In Thing theory — a branch of literary theory that looks at the interactions between humans and objects — objects are defined as items that we read through: they function by pointing us somewhere else. An object ceases to be an object and instead becomes a thing when it no longer functions as we expect it to.  We “confront the thingness of objects when they stop working for us”, explains Thing Theory writer Bill Brown. For example, “when the drill breaks, when the car stalls, when the windows get filthy”. With Models, Methods and Assumptions, we can add when books are no longer readable to the mix too.

In this installation, Cullen punctures books with pencils or other materials that render the books impenetrable. The found books here have had a variety of things done to them: one is perforated with holes that have then been filled with pink plasticine, another has had a square cut out, leaving a gap with the pages once were, while yet another has a formation of rulers extending out from its front and back covers. Together, the works function almost like a series of sculptural ploys that test how books, as things, can be re-formulated, reconstructed and rethought in combination with different materials or methods. Rather than learning through books, Cullen suggests the possibility of a new type of learning with them. The esoteric titles, which seem to promise enlightenment, keep these two modes of learning in permanent tension. Positioned somewhere between the language of things and the language of objects while all the while denying us access to the language of words on the pages, Models, Methods and Assumptions presents to the viewer an altogether different type of reading. – Ioana Gordon Smith

11 September – 11 October 2015​


Sam Morrison
Courtesy of the artist

The current window presents a series of images – tiled using standard A4-size paper – that will change over on a regular basis. The images come from Sam Morrison, who has a keen eye for the unusual, the quirky and the humorously stereotypical around his Avondale neighbourhood.
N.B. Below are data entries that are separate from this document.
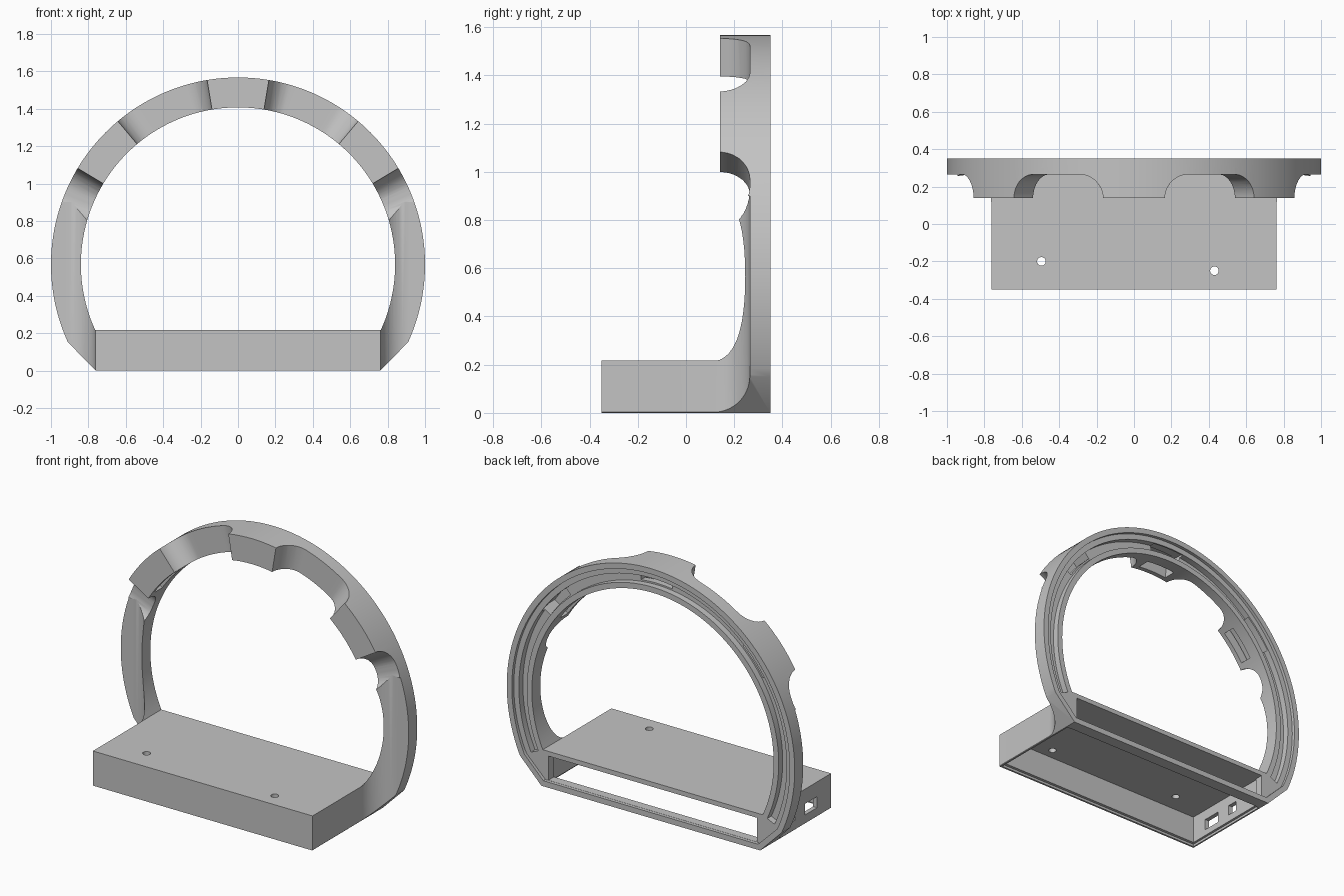
import bpy, bmesh
from math import sin, cos, pi, radians
from mathutils import Vector

if "Cube" in bpy.data.objects:
    bpy.data.objects.remove(bpy.data.objects["Cube"], do_unlink=True)

CZ = 0.567            # height of the arch centre
LOW = radians(-24.6)  # angle where the arch ends
HALF = 0.763          # half width of the tray
FLOOR = 0.265         # front face of the arch between the lugs
FRONT, BACK = -0.35, 0.35


def finish(name, bm):
    bmesh.ops.recalc_face_normals(bm, faces=bm.faces)
    mesh = bpy.data.meshes.new(name)
    bm.to_mesh(mesh)
    bm.free()
    ob = bpy.data.objects.new(name, mesh)
    bpy.context.scene.collection.objects.link(ob)
    return ob


def prism(name, pts, axis, lo, hi):
    """Extrude a flat outline along the y or z axis."""
    bm = bmesh.new()
    place = {"y": lambda a, b: (a, lo, b), "z": lambda a, b: (a, b, lo)}[axis]
    face = bm.faces.new([bm.verts.new(place(a, b)) for a, b in pts])
    ext = bmesh.ops.extrude_face_region(bm, geom=[face])["geom"]
    step = Vector((0, hi - lo, 0) if axis == "y" else (0, 0, hi - lo))
    bmesh.ops.translate(bm, vec=step, verts=[v for v in ext if isinstance(v, bmesh.types.BMVert)])
    return finish(name, bm)


def box(name, x0, x1, y0, y1, z0, z1):
    return prism(name, [(x0, y0), (x1, y0), (x1, y1), (x0, y1)], "z", z0, z1)


def sweep(name, columns, r0, r1, top):
    """Solid following the arch; columns are (angle, y) pairs."""
    bm = bmesh.new()
    rings = []
    for t, y in columns:
        rings.append([bm.verts.new((r * cos(t), yy, CZ + r * sin(t)))
                      for r, yy in ((r0, y), (r1, y), (r1, top), (r0, top))])
    for a, b in zip(rings, rings[1:]):
        for i in range(4):
            j = (i + 1) % 4
            bm.faces.new((a[i], a[j], b[j], b[i]))
    bm.faces.new(rings[0])
    bm.faces.new(rings[-1])
    return finish(name, bm)


def arc(r, n=112):
    span = pi - 2 * LOW
    return [(r * cos(LOW + span * i / n), CZ + r * sin(LOW + span * i / n)) for i in range(n + 1)]


def outline(d):
    """Arch outline with chamfered flat foot, inset by d."""
    foot = 0.76 - 0.414 * d
    return arc(1 - d) + [(-foot, d), (foot, d)]


cutters = []


def cut(ob):
    ob.hide_render = True
    cutters.append(ob)


# Solid block with the arch outline
frame = prism("arch_and_tray", outline(0), "y", FRONT, BACK)

# Arch opening and the space above the tray
cut(prism("opening_cutter", arc(0.84), "y", -0.6, 0.6))
cut(box("upper_front_cutter", -1.3, 1.3, -0.6, 0.14, 0.22, 1.8))

# Scooped sides beside the tray
R = 0.15
scoop = [(HALF + R - R * cos(a), FLOOR - R + R * sin(a)) for a in [pi / 2 * i / 14 for i in range(15)]]
scoop = [(HALF, -0.6)] + scoop + [(1.3, FLOOR), (1.3, -0.6)]
for s in (1, -1):
    cut(prism("side_scoop_cutter", [(s * x, y) for x, y in scoop], "z", -0.1, 0.9))

# Rounded notches that leave three lugs
f = 0.13
for start, end in ((14.5, 31), (50, 80.5)):
    t0, t1 = radians(start), radians(end)
    quarter = [pi / 2 * i / 12 for i in range(13)]
    left = [(t0 + f * (1 - cos(a)), FLOOR - f + f * sin(a)) for a in quarter]
    right = [(t0 + t1 - t, y) for t, y in reversed(left)]
    n = 8
    mid = [(left[-1][0] + (right[0][0] - left[-1][0]) * i / n, FLOOR) for i in range(1, n)]
    columns = left + mid + right
    cut(sweep("notch_cutter", columns, 0.7, 1.15, -0.1))
    cut(sweep("notch_cutter", [(pi - t, y) for t, y in columns], 0.7, 1.15, -0.1))

# Stepped recess and groove in the back
cut(prism("back_recess_cutter", outline(0.035), "y", 0.33, 0.5))
ends = [(LOW + (pi - 2 * LOW) * i / 112, 0.29) for i in range(113)]
cut(sweep("back_groove_cutter", ends, 0.875, 0.93, 0.5))

# Hollow lugs with a window facing inward
for deg in (40.5, 90, 139.5):
    angles = [radians(deg - 7 + 14 * i / 8) for i in range(9)]
    cut(sweep("lug_window_cutter", [(t, 0.17) for t in angles], 0.78, 0.95, 0.25))
    cut(sweep("lug_pocket_cutter", [(t, 0.18) for t in angles], 0.885, 0.945, 0.32))

# Hollow tray, open below and behind, with a bar across the back foot
cut(box("tray_cutter", -0.735, 0.735, -0.32, 0.275, -0.1, 0.19))
cut(box("tray_rebate_cutter", -0.75, 0.75, -0.338, 0.27, -0.1, 0.015))
cut(box("tray_back_cutter", -0.725, 0.725, 0.2, 0.5, 0.036, 0.188))

# Screw holes in the tray top
for hx, hy in ((-0.495, -0.2), (0.43, -0.25)):
    ring = [(hx + 0.023 * cos(2 * pi * i / 24), hy + 0.023 * sin(2 * pi * i / 24)) for i in range(24)]
    cut(prism("screw_hole_cutter", ring, "z", 0.1, 0.3))

# Connector ports in the side wall
cut(box("large_port_cutter", -0.9, -0.6, -0.21, -0.09, 0.055, 0.125))
cut(box("small_port_cutter", -0.9, -0.6, 0.01, 0.08, 0.06, 0.125))

# Apply the cuts
for c in cutters:
    m = frame.modifiers.new(c.name, "BOOLEAN")
    m.operation = "DIFFERENCE"
    m.solver = "EXACT"
    m.object = c
bpy.context.view_layer.update()
graph = bpy.context.evaluated_depsgraph_get()
result = bpy.data.meshes.new_from_object(frame.evaluated_get(graph))
frame.modifiers.clear()
frame.data = result
for c in cutters:
    bpy.data.objects.remove(c, do_unlink=True)

# Smooth curves with crisp edges
for p in result.polygons:
    p.use_smooth = True
result.set_sharp_from_angle(angle=radians(25))

# Plain grey
grey = bpy.data.materials.new("light_grey")
grey.use_nodes = True
colour = (0.55, 0.55, 0.55, 1)
grey.diffuse_color = colour
grey.node_tree.nodes["Principled BSDF"].inputs["Base Color"].default_value = colour
result.materials.clear()
result.materials.append(grey)
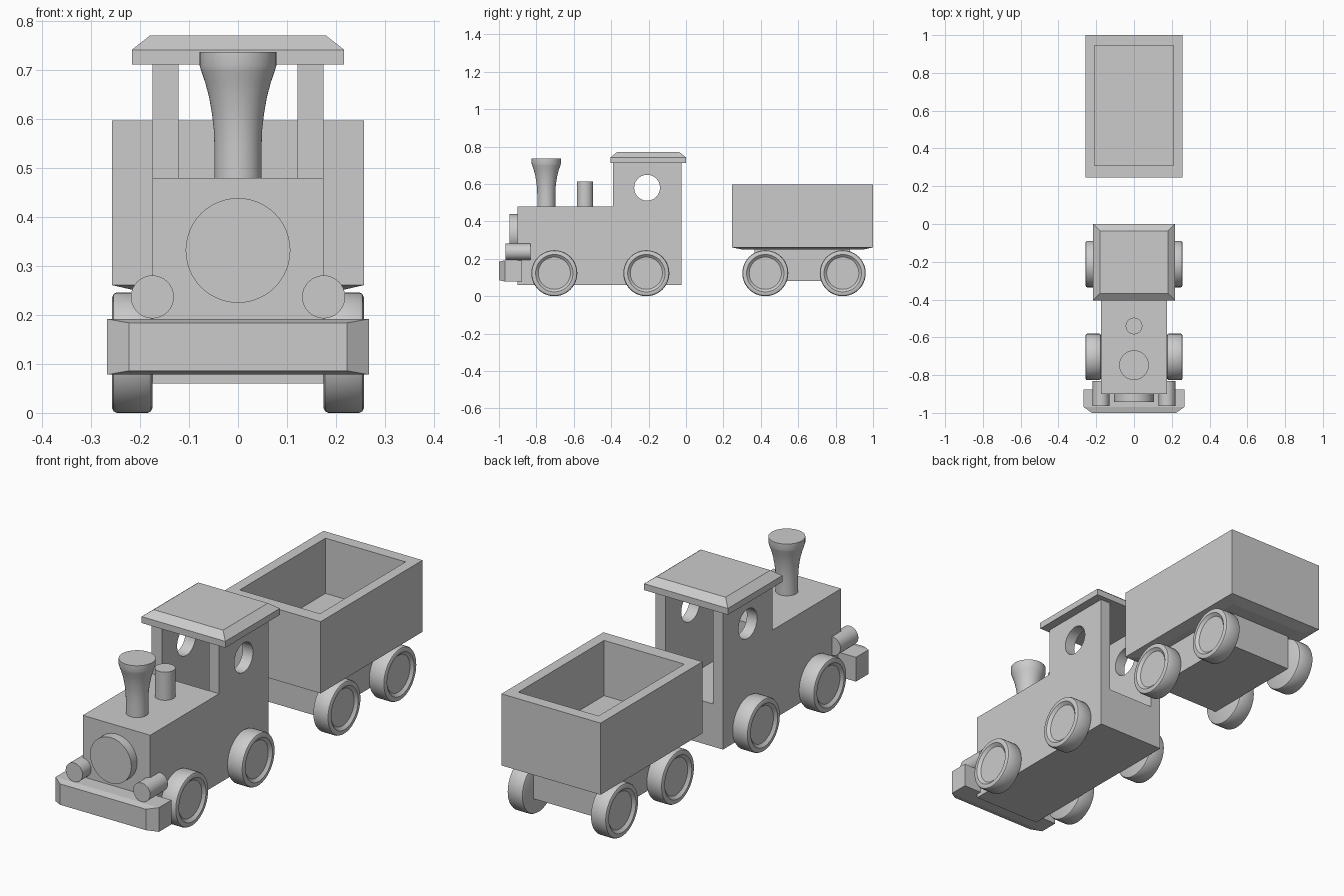
import bpy, bmesh, math
from mathutils import Matrix

if "Cube" in bpy.data.objects:
    bpy.data.objects.remove(bpy.data.objects["Cube"])


def finish(name, bm, smooth=False):
    bmesh.ops.recalc_face_normals(bm, faces=bm.faces)
    me = bpy.data.meshes.new(name)
    bm.to_mesh(me)
    bm.free()
    ob = bpy.data.objects.new(name, me)
    bpy.context.collection.objects.link(ob)
    if smooth:
        shade(ob)
    return ob


def shade(ob):
    bpy.ops.object.select_all(action='DESELECT')
    ob.select_set(True)
    bpy.context.view_layer.objects.active = ob
    bpy.ops.object.shade_smooth_by_angle(angle=math.radians(30))


def loft(name, rings, smooth=False, matrix=None):
    """Skin a stack of equal-sized point rings and cap both ends."""
    bm = bmesh.new()
    loops = [[bm.verts.new(p) for p in ring] for ring in rings]
    for a, b in zip(loops, loops[1:]):
        for i in range(len(a)):
            j = (i + 1) % len(a)
            bm.faces.new((a[i], a[j], b[j], b[i]))
    bm.faces.new(loops[0])
    bm.faces.new(loops[-1])
    if matrix:
        bm.transform(matrix)
    return finish(name, bm, smooth)


def rect(x, y0, y1, z):
    return [(-x, y0, z), (x, y0, z), (x, y1, z), (-x, y1, z)]


def box(name, x, y0, y1, z0, z1):
    return loft(name, [rect(x, y0, y1, z0), rect(x, y0, y1, z1)])


def lathe(name, profile, loc, axis='Z', n=48):
    """Revolve (radius, height) points; axis Z, or X / -X / -Y for lying parts."""
    rot = {'Z': Matrix(),
           'X': Matrix.Rotation(math.pi / 2, 4, 'Y'),
           '-X': Matrix.Rotation(-math.pi / 2, 4, 'Y'),
           '-Y': Matrix.Rotation(math.pi / 2, 4, 'X')}[axis]
    rings = [[(r * math.cos(2 * math.pi * i / n), r * math.sin(2 * math.pi * i / n), h)
              for i in range(n)] for r, h in profile]
    return loft(name, rings, True, Matrix.Translation(loc) @ rot)


# Engine body: boiler block and cab base
box("boiler_block", 0.175, -0.90, -0.39, 0.06, 0.48)
box("cab_base", 0.175, -0.39, -0.024, 0.06, 0.26)


# Cab side walls with a round window
def cab_wall(name, x):
    cu = bpy.data.curves.new(name, 'CURVE')
    cu.dimensions = '2D'
    cu.fill_mode = 'BOTH'
    cu.extrude = 0.0265
    window = [(-0.208 + 0.069 * math.cos(math.tau * i / 48),
               0.58 + 0.069 * math.sin(math.tau * i / 48)) for i in range(48)]
    outline = [(-0.39, 0.26), (-0.024, 0.26), (-0.024, 0.712), (-0.39, 0.712)]
    for pts in (outline, window):
        sp = cu.splines.new('POLY')
        sp.points.add(len(pts) - 1)
        for p, (u, v) in zip(sp.points, pts):
            p.co = (u, v, 0, 1)
        sp.use_cyclic_u = True
    tmp = bpy.data.objects.new(name + "_outline", cu)
    bpy.context.collection.objects.link(tmp)
    dg = bpy.context.evaluated_depsgraph_get()
    me = bpy.data.meshes.new_from_object(tmp.evaluated_get(dg))
    bpy.data.objects.remove(tmp)
    bm = bmesh.new()
    bm.from_mesh(me)
    bmesh.ops.remove_doubles(bm, verts=bm.verts, dist=1e-5)
    # local (x, y, z) becomes world (y, z, x)
    bm.transform(Matrix(((0, 0, 1, x), (1, 0, 0, 0), (0, 1, 0, 0), (0, 0, 0, 1))))
    finish(name, bm, True)


for side, s in (("right", 1), ("left", -1)):
    cab_wall("cab_wall_" + side, s * 0.1485)

# Roof with sloped rim
loft("cab_roof", [rect(0.217, -0.404, 0.0, 0.712), rect(0.217, -0.404, 0.0, 0.742),
                  rect(0.18, -0.368, -0.036, 0.771)])

# Chimney, steam dome and boiler front
lathe("chimney", [(0.048, 0.48), (0.048, 0.54), (0.0495, 0.58), (0.053, 0.61),
                  (0.059, 0.645), (0.067, 0.675), (0.075, 0.698), (0.0785, 0.71),
                  (0.0785, 0.737)], (0, -0.747, 0))
lathe("steam_dome", [(0.044, 0.48), (0.044, 0.612)], (0, -0.54, 0))
lathe("boiler_front", [(0.107, 0), (0.107, 0.043)], (0, -0.90, 0.332), '-Y')

# Bumper with chamfered front
bumper = [[(-x, y, z0), (x, y, z0), (x, y, z1), (-x, y, z1)]
          for x, y, z0, z1 in ((0.268, -0.876, 0.078, 0.192),
                               (0.268, -0.968, 0.078, 0.192),
                               (0.223, -1.0, 0.086, 0.184))]
loft("bumper", bumper)

# Wagon bin: outer shell, sloped underside, open interior
loft("wagon_bin", [rect(0.205, 0.305, 0.945, 0.249), rect(0.257, 0.245, 1.0, 0.261),
                   rect(0.257, 0.245, 1.0, 0.597), rect(0.208, 0.31, 0.945, 0.597),
                   rect(0.208, 0.31, 0.945, 0.338)])
box("wagon_chassis", 0.175, 0.367, 0.878, 0.08, 0.252)

# Headlights and wheels, mirrored left and right
wheel = [(0.114, 0), (0.12, 0.003), (0.123, 0.009), (0.123, 0.073), (0.12, 0.079),
         (0.114, 0.082), (0.1, 0.082), (0.086, 0.07)]
for side, s in (("right", 1), ("left", -1)):
    lathe("headlight_" + side, [(0.044, 0), (0.044, 0.132)],
          (s * 0.175, -0.832, 0.237), '-Y', 32)
    for label, y in (("engine_front", -0.704), ("engine_rear", -0.212),
                     ("wagon_front", 0.424), ("wagon_rear", 0.838)):
        lathe(f"{label}_wheel_{side}", wheel, (s * 0.175, y, 0.123),
              'X' if s > 0 else '-X')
13 October – 10 November 2015


Ingrid Murphy
earthenware, gold glaze
Courtesy of the artist

These four works each feature QR codes. When scanned by a QR code reader app on a smart device, the codes bring you online content developed or selected by Ingrid Murphy. These additional stories, images or videos ‘hack’ history by inserting a new interpretation of known figures, tropes and fables. Little Red Riding Hood, for example, becomes an ‘Occupy Wall Street’ protestor; two stolid deer hunters become coy companions.  Scan these codes to bring the objects to life, or see our friendly team at reception for assistance.

02 February - 05 April 2015